The two subsamples differ regarding education, sex, and age. Due to this, the effects of incarceration and education are confounded. However, both variables could be hard to separate. Block formation is very difficult because these variables are highly correlated and cannot be separated in the field, so that highly educated inmates and uneducated civilians may be difficult to find due to low base rates. Furthermore, consideration of education as a control variable may lead to a leveling of effects. Although we already provided first promising results within the online sample, all other results need to be cross-validated with further samples drawn from the civil as well as from the offender population. Additionally, future studies need to be conducted to further examine unexpected findings (e.g., positive correlation with attachment, no correlation with focus on norms and control) in a more elaborate way.
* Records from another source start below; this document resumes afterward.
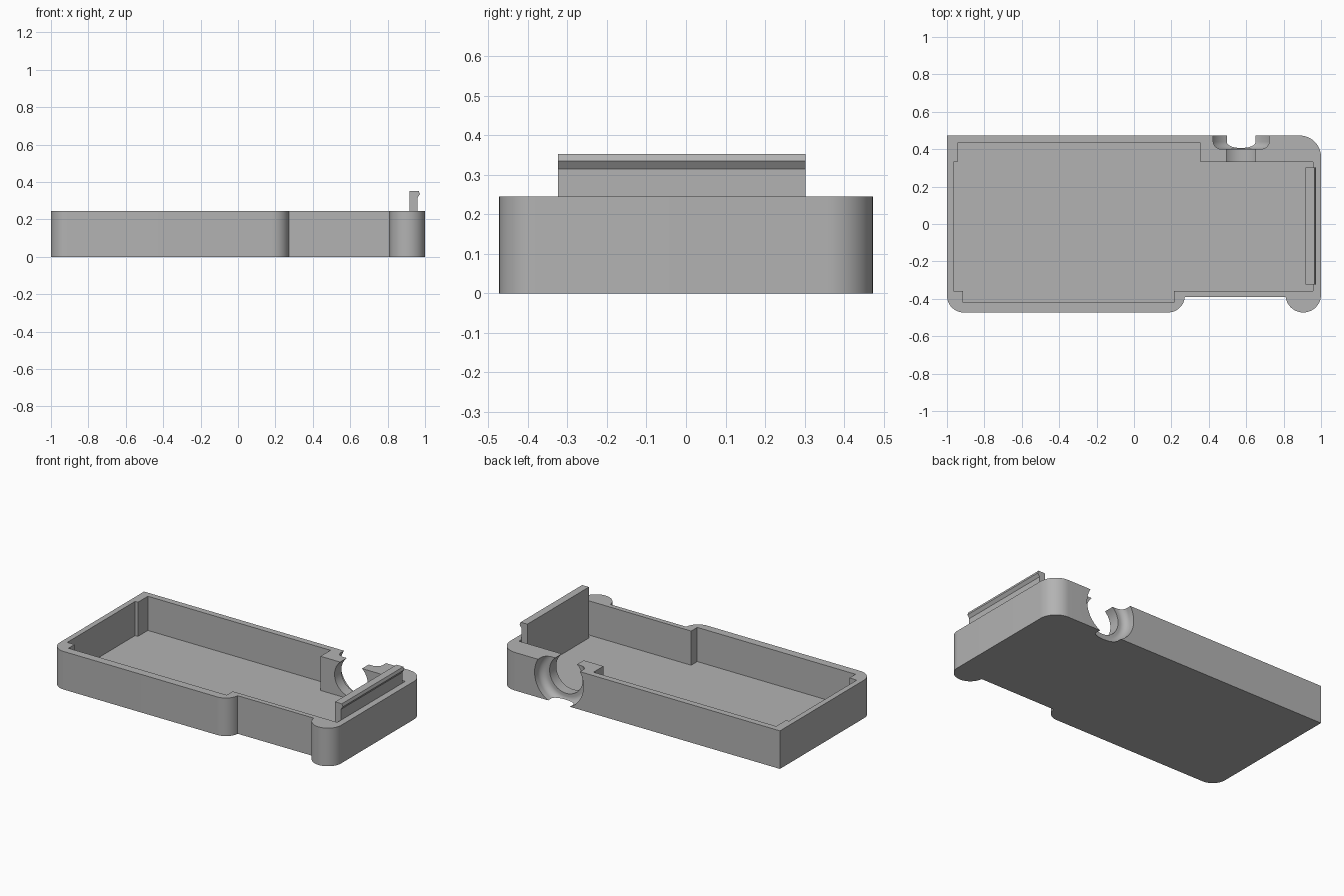
import bpy, bmesh, math
from mathutils import Vector

if "Cube" in bpy.data.objects:
    bpy.data.objects.remove(bpy.data.objects["Cube"])

HEIGHT, FLOOR = 0.245, 0.025

grey = bpy.data.materials.new("plain grey")
grey.diffuse_color = (0.45, 0.45, 0.45, 1)
grey.use_nodes = True
grey.node_tree.nodes["Principled BSDF"].inputs["Base Color"].default_value = grey.diffuse_color


def finish(name, bm):
    bmesh.ops.recalc_face_normals(bm, faces=bm.faces[:])
    me = bpy.data.meshes.new(name)
    bm.to_mesh(me)
    bm.free()
    me.materials.append(grey)
    ob = bpy.data.objects.new(name, me)
    bpy.context.collection.objects.link(ob)
    return ob


def prism(name, pts, move):
    """Closed outline pushed along the vector move."""
    bm = bmesh.new()
    face = bm.faces.new([bm.verts.new(p) for p in pts])
    new = bmesh.ops.extrude_face_region(bm, geom=[face])["geom"]
    verts = [g for g in new if isinstance(g, bmesh.types.BMVert)]
    bmesh.ops.translate(bm, verts=verts, vec=Vector(move))
    return finish(name, bm)


def arc(cx, cy, r, a0, a1, n=16):
    angles = [math.radians(a0 + (a1 - a0) * i / n) for i in range(n + 1)]
    return [(cx + r * math.cos(a), cy + r * math.sin(a)) for a in angles]


def lathe_y(name, profile, cx, cz, n=96):
    """Spin (radius, y) points round an axis along y, with capped ends."""
    bm = bmesh.new()
    rings = []
    for r, y in profile:
        rings.append([bm.verts.new((cx + r * math.cos(math.tau * i / n), y,
                                    cz + r * math.sin(math.tau * i / n))) for i in range(n)])
    for a, b in zip(rings, rings[1:]):
        for i in range(n):
            j = (i + 1) % n
            bm.faces.new((a[i], a[j], b[j], b[i]))
    bm.faces.new(rings[0])
    bm.faces.new(rings[-1])
    return finish(name, bm)


def cut(target, cutter):
    mod = target.modifiers.new("cut", "BOOLEAN")
    mod.operation = "DIFFERENCE"
    mod.solver = "EXACT"
    mod.object = cutter
    bpy.context.view_layer.objects.active = target
    bpy.ops.object.modifier_apply(modifier=mod.name)
    bpy.data.objects.remove(cutter)


# tray body: rounded corners, stepped front edge and a round front lobe
outline = [(-1, 0.473)]
outline += arc(-0.91, -0.383, 0.09, 180, 270)
outline += arc(0.182, -0.383, 0.09, 270, 355)
outline += arc(0.905, -0.378, 0.095, 187, 360, 28)
outline += arc(0.885, 0.358, 0.115, 0, 90)
tray = prism("tray", [(x, y, 0) for x, y in outline], (0, 0, HEIGHT))

# stepped cavity
cavity = [(-0.965, 0.332), (-0.945, 0.332), (-0.945, 0.433), (0.355, 0.433),
          (0.355, 0.332), (0.958, 0.332), (0.958, -0.358), (0.214, -0.358),
          (0.214, -0.42), (-0.913, -0.42), (-0.913, -0.358), (-0.965, -0.358)]
cut(tray, prism("cavity_cutter", [(x, y, FLOOR) for x, y in cavity], (0, 0, 0.5)))

# cable opening: narrow hole inside, wide rounded recess outside
profile = [(0.118, 0.30), (0.118, 0.40)]
profile += arc(0.134, 0.44, 0.04, 270, 360, 10)
profile += [(0.174, 0.60)]
cut(tray, lathe_y("cable_cutter", profile, 0.573, 0.156))

# upright clip with a snap lip
clip = [(0.918, FLOOR - 0.005), (0.959, FLOOR - 0.005), (0.959, 0.315), (0.973, 0.335),
        (0.966, 0.353), (0.918, 0.353)]
prism("clip", [(x, -0.324, z) for x, z in clip], (0, 0.626, 0))

bpy.ops.object.select_all(action="DESELECT")
tray.select_set(True)
bpy.context.view_layer.objects.active = tray
bpy.ops.object.shade_smooth_by_angle(angle=math.radians(30))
The FPP is an instrument that allows for a reliable and valid measurement of psychopathic personality traits. The first field of application of the FPP are research studies, where samples of civil participants and inmates have to be compared, because the item wording is suitable for administration in prison contexts, and partial invariance allows for valid interpretation of mean differences. Furthermore, based on its high economy it can be easily integrated in large-scale studies. The second field of application might be practical settings, where the FPP could be used as screening device, yet with some limitations. Since the scales Narcissistic Egocentrism and Power have shown low internal consistency, these subscales have to be interpreted with caution. However, the FPP should not be applied for risk assessment, because this study does not provide any result that indicates an association between FPP scores and recidivism. Nevertheless, associations with educational and disciplinary measures suggest the benefit of application in correctional facilities and help to plan the process of enforcement of conviction and therapeutic interventions.
SE substantially contributed to the conception and design of the work, interpreted the data, wrote the manuscript, and revised it critically for important intellectual content. SR supervised the design of the study and data collection and contributed to data analysis as well as writing and revising the manuscript. All authors contributed to and approved this final version of the manuscript.
The authors declare that the research was conducted in the absence of any commercial or financial relationships that could be construed as a potential conflict of interest.
We thank Martin Rettenberger, Petra Halder-Sinn, Karin Schermelleh-Engel, and Stephan Bongard for their valuable comments on this article.
1Many statements in this paper refer to both versions, the original PPI and its revised version PPI-R. To keep things simple, the term “PPI” is used for both editions.
2These correlations are based on the civilian sample.